(Beginning of Records supplied)
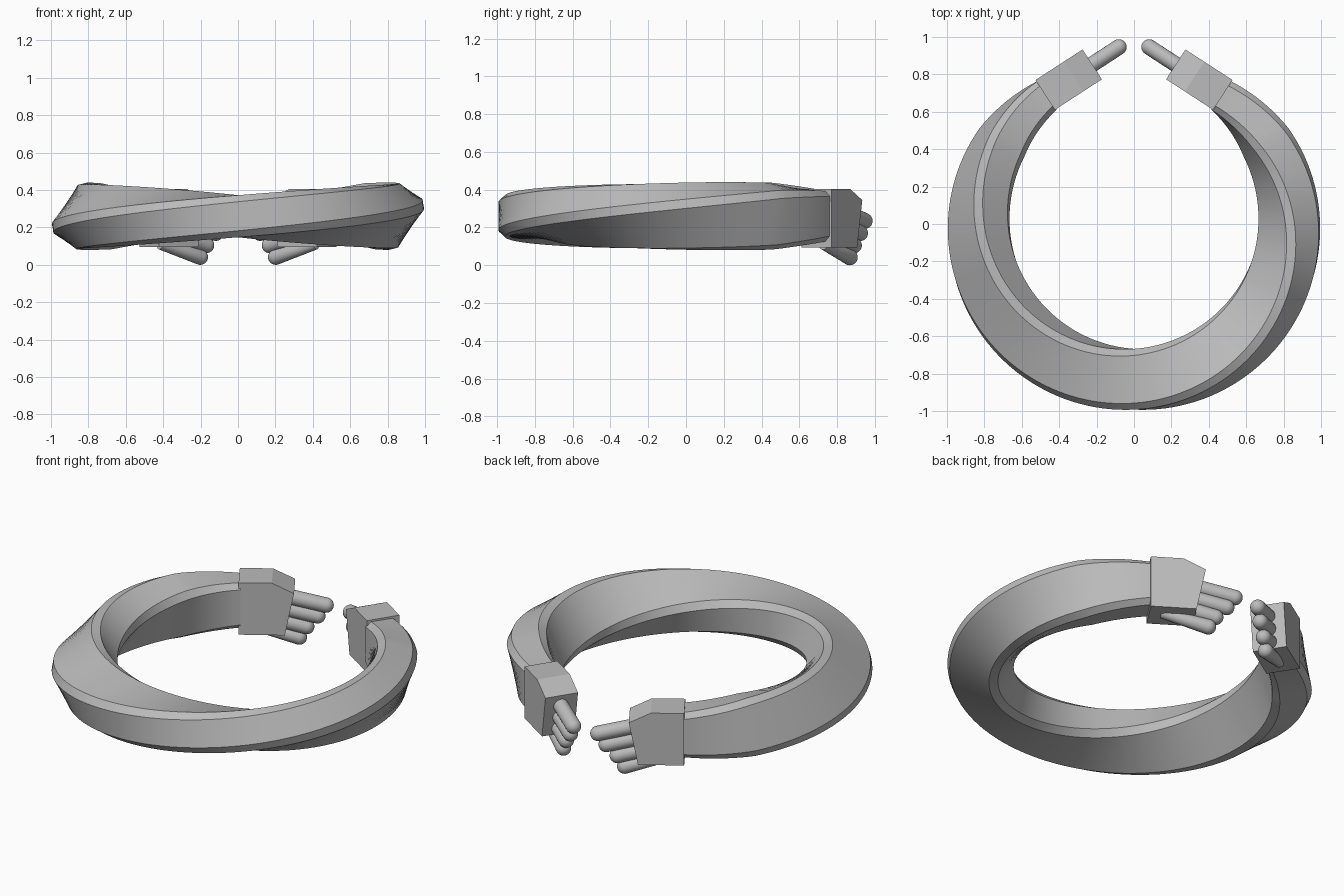
import bpy
import bmesh
import math
from mathutils import Vector

if "Cube" in bpy.data.objects:
    bpy.data.objects.remove(bpy.data.objects["Cube"])

grey = bpy.data.materials.new("plain grey")
grey.use_nodes = True
COLOUR = (0.5, 0.5, 0.5, 1)
grey.diffuse_color = COLOUR
grey.node_tree.nodes["Principled BSDF"].inputs["Base Color"].default_value = COLOUR

RADIUS, MID_Z, END = 0.83, 0.26, 146


def make_object(name, bm, smooth=False):
    bmesh.ops.recalc_face_normals(bm, faces=bm.faces[:])
    mesh = bpy.data.meshes.new(name)
    bm.to_mesh(mesh)
    bm.free()
    mesh.materials.append(grey)
    obj = bpy.data.objects.new(name, mesh)
    bpy.context.collection.objects.link(obj)
    if smooth:
        bpy.ops.object.select_all(action='DESELECT')
        obj.select_set(True)
        bpy.context.view_layer.objects.active = obj
        bpy.ops.object.shade_smooth_by_angle(angle=math.radians(30))
    return obj


def loft(bm, loops):
    """Skin a list of equal closed point loops and cap both ends."""
    rings = [[bm.verts.new(p) for p in loop] for loop in loops]
    n = len(rings[0])
    for a, b in zip(rings, rings[1:]):
        for i in range(n):
            j = (i + 1) % n
            bm.faces.new((a[i], a[j], b[j], b[i]))
    bm.faces.new(rings[0])
    bm.faces.new(rings[-1])


# Twisted band: chamfered rectangle making a half turn along an open ring
def band_section():
    w, h, c = 0.1625, 0.1125, 0.035
    quarter = [(w, h - c), (w - c, h)]
    pts = quarter + [(-x, y) for x, y in reversed(quarter)]
    return pts + [(-x, -y) for x, y in pts]


def band():
    bm = bmesh.new()
    loops = []
    steps = 120
    for s in range(steps + 1):
        phi = END * (2 * s / steps - 1)
        a = math.radians(phi - 90)
        twist = math.radians(phi * 90 / END)
        # the band narrows slightly into each wrist
        t = max(0, (abs(phi) - 122) / (END - 122))
        scale = 1 - 0.18 * t
        ct, st = math.cos(twist) * scale, math.sin(twist) * scale
        loop = []
        for u, v in band_section():
            r = RADIUS + u * ct - v * st
            loop.append((r * math.cos(a), r * math.sin(a), MID_Z + u * st + v * ct))
        loops.append(loop)
    loft(bm, loops)
    make_object("twisted_band", bm, True)


# Hand coordinates: u runs from wrist to fingertips, n across the palm
def hand_point(side, u, n, z):
    a = math.radians(147)
    x = 0.475 + u * math.cos(a) + n * math.sin(a)
    y = 0.69 + u * math.sin(a) - n * math.cos(a)
    return Vector((side * x, y, z))


PALM = [(0, 0.095), (0, 0.405), (0.18, 0.405), (0.30, 0.345), (0.25, 0.095)]

# name, base u, base z, tip u, tip z, base radius
DIGITS = [
    ("upper_finger", 0.22, 0.295, 0.47, 0.235, 0.042),
    ("middle_finger", 0.20, 0.225, 0.425, 0.17, 0.042),
    ("lower_finger", 0.18, 0.155, 0.365, 0.105, 0.042),
    ("bottom_finger", 0.07, 0.11, 0.325, 0.042, 0.028),
]


def digit(name, side, base, tip, r0, r1):
    bm = bmesh.new()
    axis = (tip - base).normalized()
    across = axis.cross(Vector((0, 0, 1))).normalized()
    up = across.cross(axis)
    length = (tip - base).length
    # straight shaft, then a hemispherical fingertip
    profile = [(0, r0), (length * 0.5, (r0 + r1) / 2)]
    for k in range(8):
        a = math.radians(12 * k)
        profile.append((length + r1 * math.sin(a), r1 * math.cos(a)))
    loops = []
    for d, r in profile:
        loops.append([base + axis * d + across * r * math.cos(math.tau * i / 20)
                      + up * r * math.sin(math.tau * i / 20) for i in range(20)])
    loft(bm, loops)
    make_object(name, bm, True)


def hand(label, side):
    bm = bmesh.new()
    loft(bm, [[hand_point(side, u, n, z) for u, z in PALM] for n in (-0.095, 0.095)])
    make_object(label + "_palm", bm)
    for name, u0, z0, u1, z1, r0 in DIGITS:
        digit(label + "_" + name, side, hand_point(side, u0, 0, z0),
              hand_point(side, u1, 0, z1), r0, 0.042)


band()
hand("left", 1)
hand("right", -1)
(End of Records supplied)
== The task ==
Using the data above, extract exactly the lines from the one that holds "bpy.context.view_layer.objects.active = obj" to the one that holds "n = len(rings[0])", both ends included, and no others.

== Task solution ==
        bpy.context.view_layer.objects.active = obj
        bpy.ops.object.shade_smooth_by_angle(angle=math.radians(30))
    return obj


def loft(bm, loops):
    """Skin a list of equal closed point loops and cap both ends."""
    rings = [[bm.verts.new(p) for p in loop] for loop in loops]
    n = len(rings[0])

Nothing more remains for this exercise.